Social media was never meant to be a news site. It was never meant to be a tool for the government to communicate with the masses. Instead, it was supposed to be a way for people to interact with their peers.
One of the first social media networks was My Space. People could create a profile, customize it with photos and music, and share what was going on in their lives.
Now, Facebook and Instagram have taken over. Other sites, such as LinkedIn and Twitter, allow for sharing on different levels. In many ways, it’s a form of microblogging. People talk and interact – and companies will market to the individuals.
At no point was there mention of journalistic integrity, the media, or anything else.
Yet, Biden’s Surgeon General is just as old school as he is.
Vivek Murthy is showing his ignorance by creating a report “Confronting Health Misinformation.” While there may be health misinformation roaming around, he needs to turn away from the social media platforms. People should be able to share what they want because it’s a way to express themselves creatively and to get out their frustrations.
No one should be using Facebook or Twitter as a source of factual information. That’s what the media should be for – and that’s what a .gov website should be for.
The Surgeon General has recommended that big tech companies begin imposing consequences for accounts that violate the private companies’ policies on misinformation.
In his report, Murthy has created a section titled “What Technology Platforms Can Do.” The reality is that tech platforms shouldn’t be doing anything because there’s this little thing called “Freedom of Speech.” Yet, Murthy is a Biden pick, so we can’t expect him to think rationally let alone constitutionally.
Murthy has made suggestions on product design and policy changes. This way, it can make it easier to “slow the spread of misinformation.” According to the surgeon general’s office, misinformation is defined as “information that is false, inaccurate, or misleading according to the best available evidence.”

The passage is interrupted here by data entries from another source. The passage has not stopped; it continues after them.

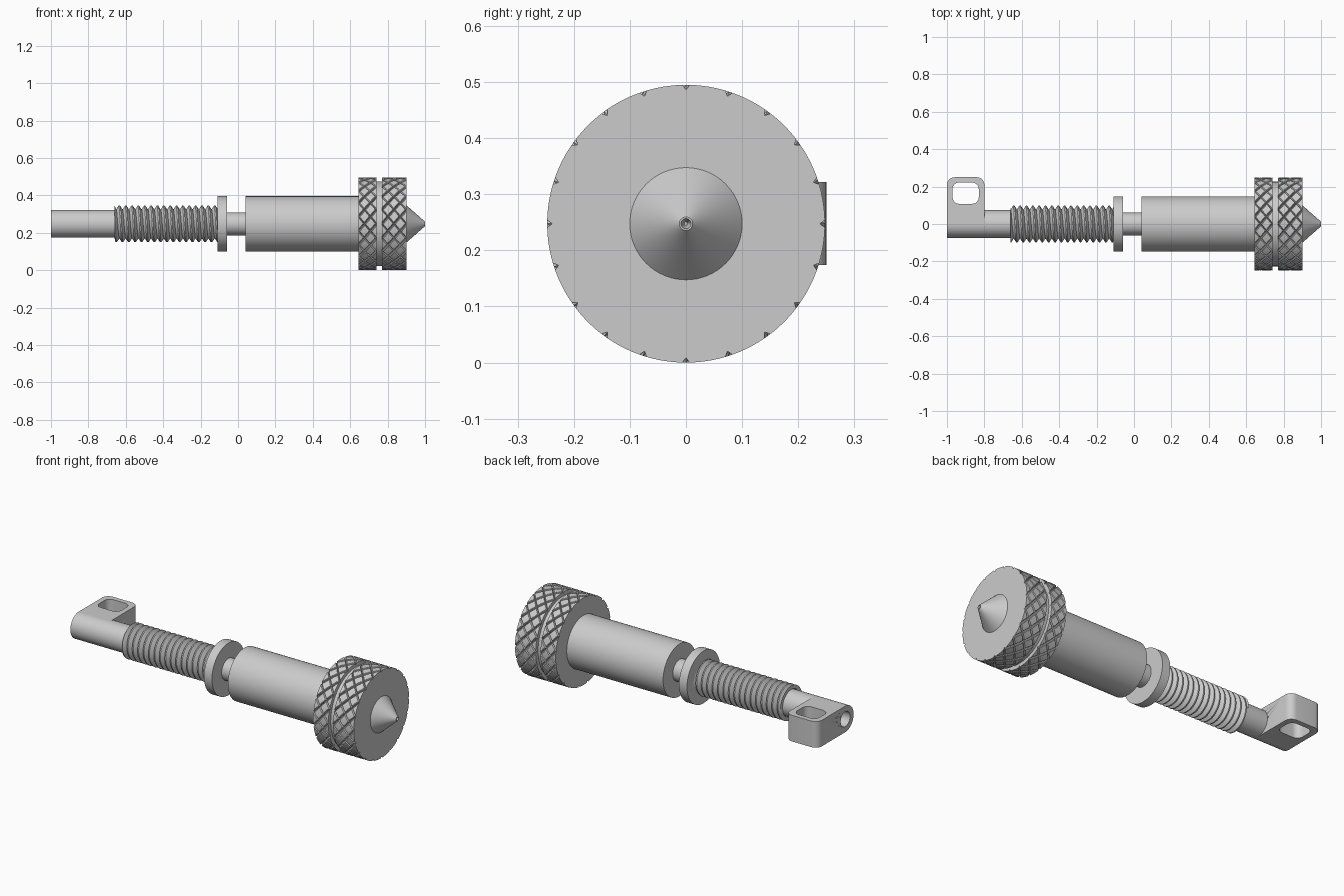
import bpy, bmesh, math

if "Cube" in bpy.data.objects:
    bpy.data.objects.remove(bpy.data.objects["Cube"])

CZ = 0.2475          # height of the long axis
TAU = 2 * math.pi


def finish(name, bm, angle=30, recalc=True):
    if recalc:
        bmesh.ops.recalc_face_normals(bm, faces=bm.faces)
    me = bpy.data.meshes.new(name)
    bm.to_mesh(me)
    bm.free()
    ob = bpy.data.objects.new(name, me)
    bpy.context.collection.objects.link(ob)
    bpy.ops.object.select_all(action='DESELECT')
    ob.select_set(True)
    bpy.context.view_layer.objects.active = ob
    bpy.ops.object.shade_smooth_by_angle(angle=math.radians(angle))
    return ob


def polar(x, r, a):
    return (x, r * math.cos(a), CZ + r * math.sin(a))


def lathe(name, profile, n=64):
    """Solid turned around the x axis from (x, radius) points."""
    bm = bmesh.new()
    rings = [[bm.verts.new(polar(x, r, TAU * j / n)) for j in range(n)] for x, r in profile]
    for a, b in zip(rings, rings[1:]):
        for j in range(n):
            k = (j + 1) % n
            bm.faces.new((a[j], a[k], b[k], b[j]))
    bm.faces.new(rings[0])
    bm.faces.new(rings[-1])
    return finish(name, bm)


def knurled_disc(name, x0, x1, r, depth=0.009, starts=20, length=0.065, sub=12):
    """Disc whose rim carries crossed helical grooves forming diamonds."""
    bm = bmesh.new()
    n, m = starts * sub, round((x1 - x0) / length * sub)
    low = lambda i, j: (i + j) % sub == 0 or (i - j) % sub == 0
    rings = [[bm.verts.new(polar(x1 - (x1 - x0) * i / m, r - depth * low(i, j), TAU * j / n))
              for j in range(n)] for i in range(m + 1)]
    for i in range(m):
        for j in range(n):
            k = (j + 1) % n
            a, b, c, d = rings[i][j], rings[i][k], rings[i + 1][k], rings[i + 1][j]
            # split each cell along the groove
            if low(i, j) and low(i + 1, j + 1):
                tris = ((a, b, c), (a, c, d))
            else:
                tris = ((a, b, d), (b, c, d))
            for t in tris:
                bm.faces.new(t)
    bm.faces.new(rings[0])
    bm.faces.new(rings[-1])
    return finish(name, bm, 20)


def helix_thread(name, x0, x1, root, crest, pitch, n=48):
    """Continuous helical ridge, trimmed flat at both ends."""
    bm = bmesh.new()
    prof = [(0, root), (0.4, crest), (0.6, crest), (1, root)]
    steps = int(((x1 - x0) / pitch + 1) * n)
    rows = []
    for i in range(steps + 1):
        base = x0 + pitch * (i / n - 1)
        rows.append([bm.verts.new(polar(min(max(base + pitch * t, x0), x1), r, TAU * i / n))
                     for t, r in prof])
    for p, q in zip(rows, rows[1:]):
        for k in range(3):
            bm.faces.new((p[k], q[k], q[k + 1], p[k + 1]))
    return finish(name, bm, 30, False)


def rounded_prism(name, x0, x1, y0, y1, z0, z1, radii, seg=8):
    """Rounded rectangle in plan, extruded in z; radii for corners ++, -+, --, +-."""
    bm = bmesh.new()
    pts = []
    for q, (x, y, sx, sy) in enumerate(((x1, y1, -1, -1), (x0, y1, 1, -1),
                                        (x0, y0, 1, 1), (x1, y0, -1, 1))):
        r = radii[q]
        for s in range(seg + 1 if r else 1):
            a = (q + s / seg) * TAU / 4
            pts.append((x + sx * r + r * math.cos(a), y + sy * r + r * math.sin(a)) if r else (x, y))
    lo = [bm.verts.new((x, y, z0)) for x, y in pts]
    hi = [bm.verts.new((x, y, z1)) for x, y in pts]
    for j in range(len(pts)):
        k = (j + 1) % len(pts)
        bm.faces.new((lo[j], lo[k], hi[k], hi[j]))
    bm.faces.new(lo)
    bm.faces.new(hi)
    return finish(name, bm)


def cut(ob, cutter):
    mod = ob.modifiers.new("cut", 'BOOLEAN')
    mod.operation, mod.solver, mod.object = 'DIFFERENCE', 'EXACT', cutter
    bpy.context.view_layer.objects.active = ob
    bpy.ops.object.modifier_apply(modifier=mod.name)
    bpy.data.objects.remove(cutter, do_unlink=True)


# Rod with a blind bore in its free end
R = 0.074
lathe("rod", [(-0.7, 0.042), (-1, 0.042), (-1, R), (-0.65, R), (-0.12, R), (-0.12, 0.05)])

# Side lug with a rounded window, opened up around the bore
lug = rounded_prism("side_lug", -1, -0.8, 0, 0.25, CZ - R, CZ + R, (0.04, 0.04, 0, 0))
cut(lug, rounded_prism("window_cutter", -0.97, -0.83, 0.108, 0.222, 0, 0.5, (0.035,) * 4))
cut(lug, lathe("bore_cutter", [(-1.1, 0.044), (-0.7, 0.044)]))

# Screw thread
helix_thread("thread", -0.66, -0.105, 0.077, 0.098, 0.034)

# Collar, thin neck and main barrel
lathe("collar", [(-0.11, 0.148), (-0.06, 0.148)])
lathe("neck", [(-0.08, 0.061), (0.06, 0.061)])
lathe("barrel", [(0.04, 0.148), (0.66, 0.148)], 96)

# Knurled knob in two bands with a plain groove between
knurled_disc("knob_band_inner", 0.645, 0.74, CZ)
knurled_disc("knob_band_outer", 0.77, 0.90, CZ)
lathe("knob_groove", [(0.735, 0.226), (0.775, 0.226)], 96)

# Pointed tip with a tiny pilot hole
lathe("tip", [(0.89, 0.1), (0.90, 0.1), (1.0, 0.012), (1.0, 0.009), (0.975, 0.003)])
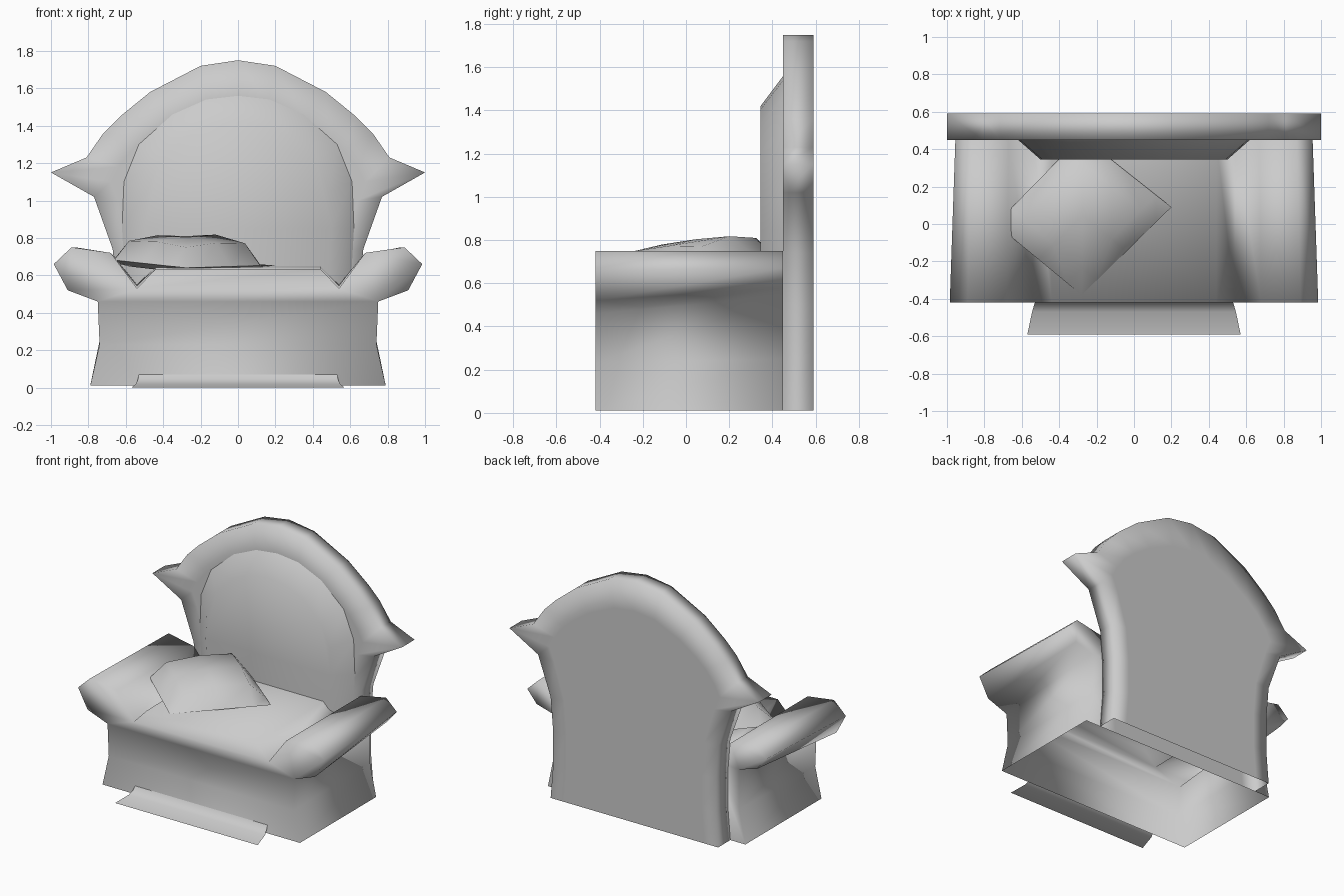
import bpy

if "Cube" in bpy.data.objects:
    bpy.data.objects.remove(bpy.data.objects["Cube"])


def make(name, verts, faces):
    me = bpy.data.meshes.new(name)
    me.from_pydata(verts, [], faces)
    me.update()
    me.shade_smooth()
    ob = bpy.data.objects.new(name, me)
    bpy.context.collection.objects.link(ob)
    return ob


def mirrored(half):
    """Right half outline (bottom to middle) -> full open outline."""
    return half + [(-x, z) for x, z in reversed(half) if x > 0]


def loft(name, rings, cap_start=False, cap_end=False, extra_verts=(), extra_faces=()):
    """Skin between open (x, y, z) rings of equal length; optional end caps."""
    n = len(rings[0])
    verts = [p for r in rings for p in r]
    faces = [(k * n + i, k * n + i + 1, k * n + n + i + 1, k * n + n + i)
             for k in range(len(rings) - 1) for i in range(n - 1)]
    if cap_start:
        faces.append(tuple(reversed(range(n))))
    if cap_end:
        faces.append(tuple(range(len(verts) - n, len(verts))))
    return make(name, verts + list(extra_verts), faces + list(extra_faces))


def ring(half, y):
    return [(x, y, z) for x, z in mirrored(half)]


# Seat and rolled arms: one shell, open underneath
front = [(.79, .01), (.74, .23), (.75, .46), (.91, .52), (.985, .66),
         (.89, .75), (.68, .72), (.54, .53), (.44, .635)]
rear = [(.79, .01), (.74, .25), (.74, .54), (.88, .58), (.955, .67),
        (.87, .75), (.67, .71), (.54, .55), (.44, .65)]
n = 18
m = n - 1
# Front panel in rows, with a separate scroll face for each arm
caps = [tuple(reversed((a, b, m - b, m - a))) for a, b in ((0, 1), (1, 2), (2, 7), (7, 8))]
caps += [(7, 6, 5, 4, 3, 2), tuple(m - i for i in range(2, 8))]
# Rear ends of the arms and side walls, beside the back panel
caps += [tuple(n + i for i in range(2, 8)), tuple(n + m - i for i in range(7, 1, -1)),
         (n, n + 1, n + 2, n + 7, 2 * n),
         (2 * n + 1, n + m - 7, n + m - 2, n + m - 1, n + m)]
loft("seat_and_arms", [ring(front, -.42), ring(rear, .45)],
     extra_verts=[(.54, .45, .01), (-.54, .45, .01)], extra_faces=caps)

# Winged, arched back panel with inner rings on both faces
back = [(.67, .01), (.65, .25), (.65, .5), (.67, .74), (.77, 1.02), (1, 1.15),
        (.81, 1.23), (.72, 1.36), (.63, 1.45), (.47, 1.58), (.2, 1.72), (0, 1.75)]
core = [(.56, .01), (.54, .25), (.54, .5), (.56, .74), (.64, 1.0), (.68, 1.1),
        (.64, 1.18), (.57, 1.27), (.49, 1.34), (.36, 1.43), (.16, 1.52), (0, 1.54)]
loft("back_panel", [ring(core, .45), ring(back, .45), ring(back, .59),
                    ring(core, .59)], cap_start=True, cap_end=True)

# Bevelled back cushion
outer = [(.60, .5), (.62, .85), (.61, 1.1), (.53, 1.3), (.35, 1.46), (.17, 1.54), (0, 1.56)]
inner = [(.48, .5), (.50, .85), (.49, 1.05), (.42, 1.21), (.28, 1.34), (.14, 1.405), (0, 1.42)]
loft("back_cushion", [ring(inner, .345), ring(outer, .45)], cap_start=True)

# Flared front skirt sheet
skirt = [(.53, -.42, .07), (.535, -.435, .045), (.545, -.47, .02), (.57, -.59, 0)]
loft("front_skirt", [[(-x, y, z), (x, y, z)] for x, y, z in skirt])

# Loose pillow: puffed diamond between four corners
corners = [(-.28, -.38, .64), (.20, .09, .655), (-.28, .47, .67), (-.74, 0, .69)]
steps = [0, .17, .5, .83, 1]
lift = {(1, 1): .10, (2, 1): .12, (3, 1): .115, (1, 2): .115, (2, 2): .14,
        (3, 2): .155, (1, 3): .105, (2, 3): .14, (3, 3): .14}
verts = []
for side in (1, -.3):
    for j, v in enumerate(steps):
        for i, u in enumerate(steps):
            w = ((1 - u) * (1 - v), u * (1 - v), u * v, (1 - u) * v)
            p = [sum(a * c[k] for a, c in zip(w, corners)) for k in range(3)]
            verts.append((p[0], p[1], p[2] + side * lift.get((i, j), 0)))
quads = [(j * 5 + i, j * 5 + i + 1, j * 5 + i + 6, j * 5 + i + 5)
         for j in range(4) for i in range(4)]
make("pillow", verts, quads + [tuple(25 + k for k in reversed(q)) for q in quads])
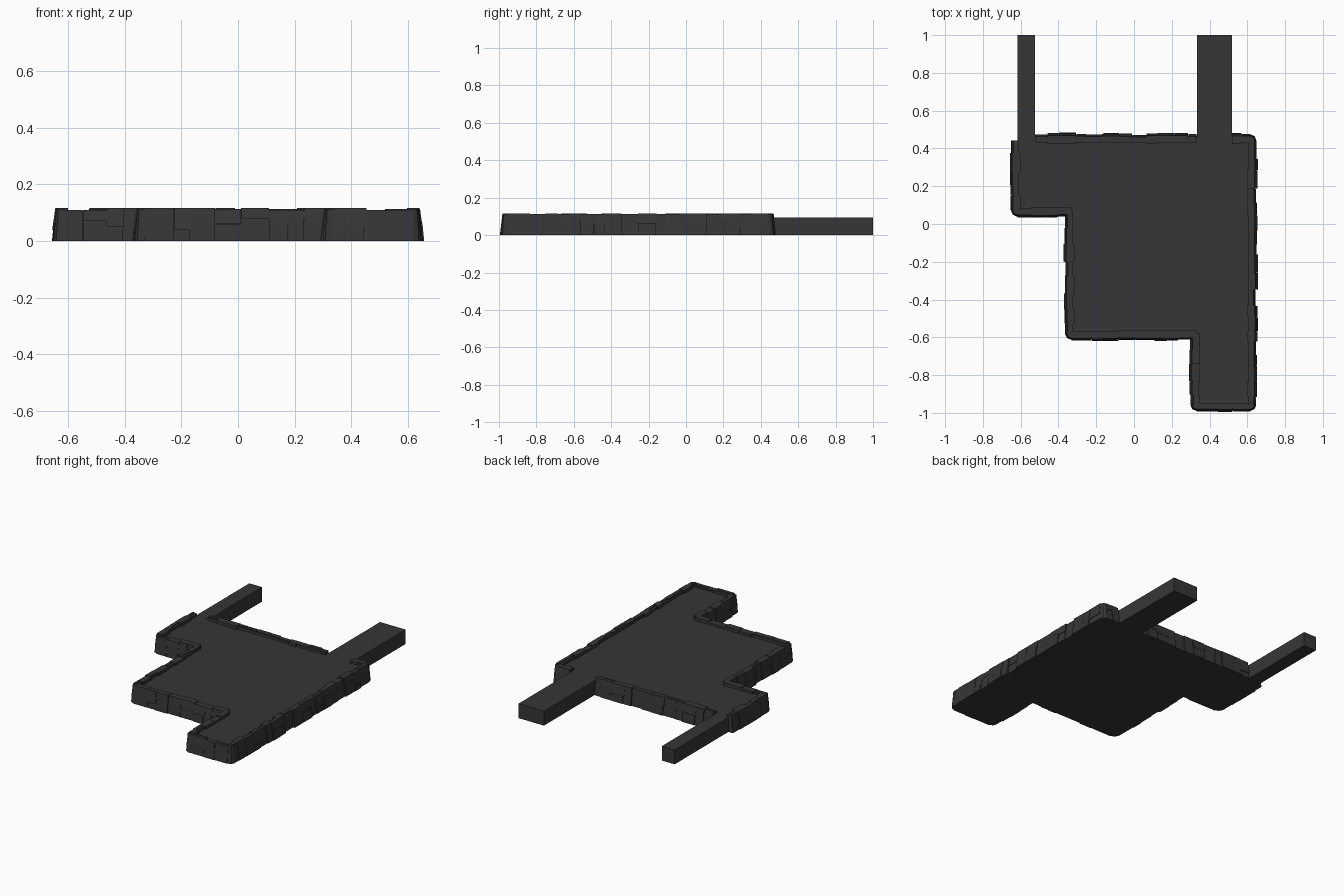
import bpy, bmesh, math, random
from mathutils import Vector

if "Cube" in bpy.data.objects:
    bpy.data.objects.remove(bpy.data.objects["Cube"])

random.seed(7)
H = 0.095          # floor height
RIM = 0.116        # top of the rock edging

stone = bpy.data.materials.new("dark grey stone")
stone.diffuse_color = (0.037, 0.037, 0.037, 1)
stone.use_nodes = True
stone.node_tree.nodes["Principled BSDF"].inputs["Base Color"].default_value = stone.diffuse_color


def make_object(name, bm):
    bmesh.ops.recalc_face_normals(bm, faces=bm.faces)
    me = bpy.data.meshes.new(name)
    bm.to_mesh(me)
    bm.free()
    me.materials.append(stone)
    ob = bpy.data.objects.new(name, me)
    bpy.context.collection.objects.link(ob)


def prism(name, pts, z1):
    bm = bmesh.new()
    face = bm.faces.new([bm.verts.new((x, y, 0)) for x, y in pts])
    top = bmesh.ops.extrude_face_region(bm, geom=[face])["geom"]
    bmesh.ops.translate(bm, vec=(0, 0, z1),
                        verts=[v for v in top if isinstance(v, bmesh.types.BMVert)])
    make_object(name, bm)


def block(bm, a, along, out, t0, t1, inner, low, high, z0, z1):
    """Tapered stone on an edge; low and high are its outward depths."""
    rings = []
    for z, d in ((z0, low), (z1, high)):
        ring = []
        for t, o in ((t0, inner), (t1, inner), (t1, d), (t0, d)):
            p = a + along * t + out * o
            ring.append(bm.verts.new((p.x, p.y, z)))
        rings.append(ring)
    lo, hi = rings
    bm.faces.new(lo)
    bm.faces.new(hi)
    for i in range(4):
        j = (i + 1) % 4
        bm.faces.new((lo[i], lo[j], hi[j], hi[i]))


def rock_edge(name, p, q):
    """Row of bulging modules of one or two courses of stones, p to q clockwise."""
    a, b = Vector(p), Vector(q)
    length = (b - a).length
    along = (b - a).normalized()
    out = Vector((-along.y, along.x))
    bm = bmesh.new()
    modules = max(1, round(length / 0.31))
    t = 0.0
    while t < length - 0.001:
        t1 = t + random.uniform(0.05, 0.1)
        if length - t1 < 0.04:
            t1 = length
        phase = ((t + t1) / 2 / length * modules) % 1
        bulge = 0.75 + 0.25 * math.sin(math.pi * phase)
        # depth shrinks towards the top of the wall
        depth = lambda z: bulge * (0.039 - 0.013 * (z / RIM) ** 1.5)
        top = RIM - random.choice((0, 0, 0.003, 0.007))
        block(bm, a, along, out, t, t1, -0.01,
              depth(0) - 0.004, depth(top) - 0.005, 0, top - 0.004)
        split = random.choice((0, random.uniform(0.035, 0.08), random.uniform(0.035, 0.08)))
        courses = [(0, split), (split, top)] if split else [(0, top)]
        for z0, z1 in courses:
            r = random.uniform(-0.002, 0.004)
            s0, s1 = t + 0.001, t1 - 0.001
            if z0 > 0 and t > 0:
                s0 -= random.uniform(0, 0.012)      # overlapping joints
            inner = random.choice((-0.018, -0.008, 0.004)) if z1 == top else 0
            block(bm, a, along, out, s0, s1, inner,
                  depth(z0) + r, depth(z1) + r - 0.001, z0, z1 - (0.001 if z1 < top else 0))
        t = t1
    make_object(name, bm)


def rock_corner(name, x, y, sx, sy):
    """Chamfered stones that round an outer corner."""
    bm = bmesh.new()
    for r, z0, z1 in ((0.032, 0, 0.06), (0.027, 0.06, RIM - 0.005)):
        rings = []
        for z, d in ((z0, r), (z1, r - 0.004)):
            shape = ((-0.01, -0.01), (d, -0.01), (d, 0.004), (d * 0.72, d * 0.72),
                     (0.004, d), (-0.01, d))
            rings.append([bm.verts.new((x + sx * u, y + sy * v, z)) for u, v in shape])
        lo, hi = rings
        bm.faces.new(lo)
        bm.faces.new(hi)
        for i in range(6):
            j = (i + 1) % 6
            bm.faces.new((lo[i], lo[j], hi[j], hi[i]))
    make_object(name, bm)


# Floor slab
L, R, T, B = -0.618, 0.615, 0.442, -0.957
outline = [(L, T), (R, T), (R, B), (0.332, B), (0.332, -0.58),
           (-0.332, -0.58), (-0.332, 0.072), (L, 0.072)]
prism("floor", outline, H)

# Walkways leading off the back
for name, x0, x1 in (("narrow_walkway", L, -0.525), ("wide_walkway", 0.333, 0.518)):
    prism(name, [(x0, T - 0.01), (x1, T - 0.01), (x1, 1), (x0, 1)], H)

# Rock edging, with gaps where the walkways leave
runs = {"back_rocks": ((-0.525, T), (0.333, T)), "back_corner_rocks": ((0.518, T), (R, T))}
names = ["right_rocks", "leg_front_rocks", "leg_left_rocks", "front_rocks",
         "left_rocks", "arm_front_rocks", "arm_left_rocks"]
for i, name in enumerate(names):
    runs[name] = (outline[i + 1], outline[(i + 2) % 8])
for name, (p, q) in runs.items():
    rock_edge(name, p, q)

# Rounded outer corners
for i, (x, y, sx, sy) in enumerate([(R, T, 1, 1), (R, B, 1, -1), (0.332, B, -1, -1),
                                    (-0.332, -0.58, -1, -1), (L, 0.072, -1, -1)]):
    rock_corner(f"corner_rock_{i + 1}", x, y, sx, sy)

Yikes. That’s a dangerous definition. Where exactly are they getting their evidence? After all, it would matter. Are they getting it from a US-based, reliable source like John Hopkins University or are they getting it from the WHO that continues to be tainted by Communist China?
Countless accounts get locked or have posts deleted already because of bad algorithms. Someone posts a meme or a joke about the vaccine and BOOM, they get thrown into Facebook jail.
We have failed to give people the benefit of the doubt. We have failed to realize that some people are sarcastic and enjoy joking around. The reality is that there are people with dark senses of humor. That doesn’t mean that they should be penalized on social media for spreading misinformation.
Murthy believes that his job as surgeon general is to keep people safe and healthy. He believes that health misinformation is an urgent threat to public health and that it can “cause confusion, sow mistrust, and undermine public health efforts.”
Hmmm. Has he talked to VP Kamala Harris? She’s the one that launched mistrust about the COVID vaccines when she stood on a debate platform and said that she wouldn’t get it if Trump told her to.
If she wouldn’t get one when Trump told her to, why should we get one when Biden tells us to? See, mistrust works both ways.
People know not to take what they see on Facebook too seriously. If Murthy truly believes that Facebook and YouTube are the sources of misinformation, he’s not capable of being an effective Surgeon General.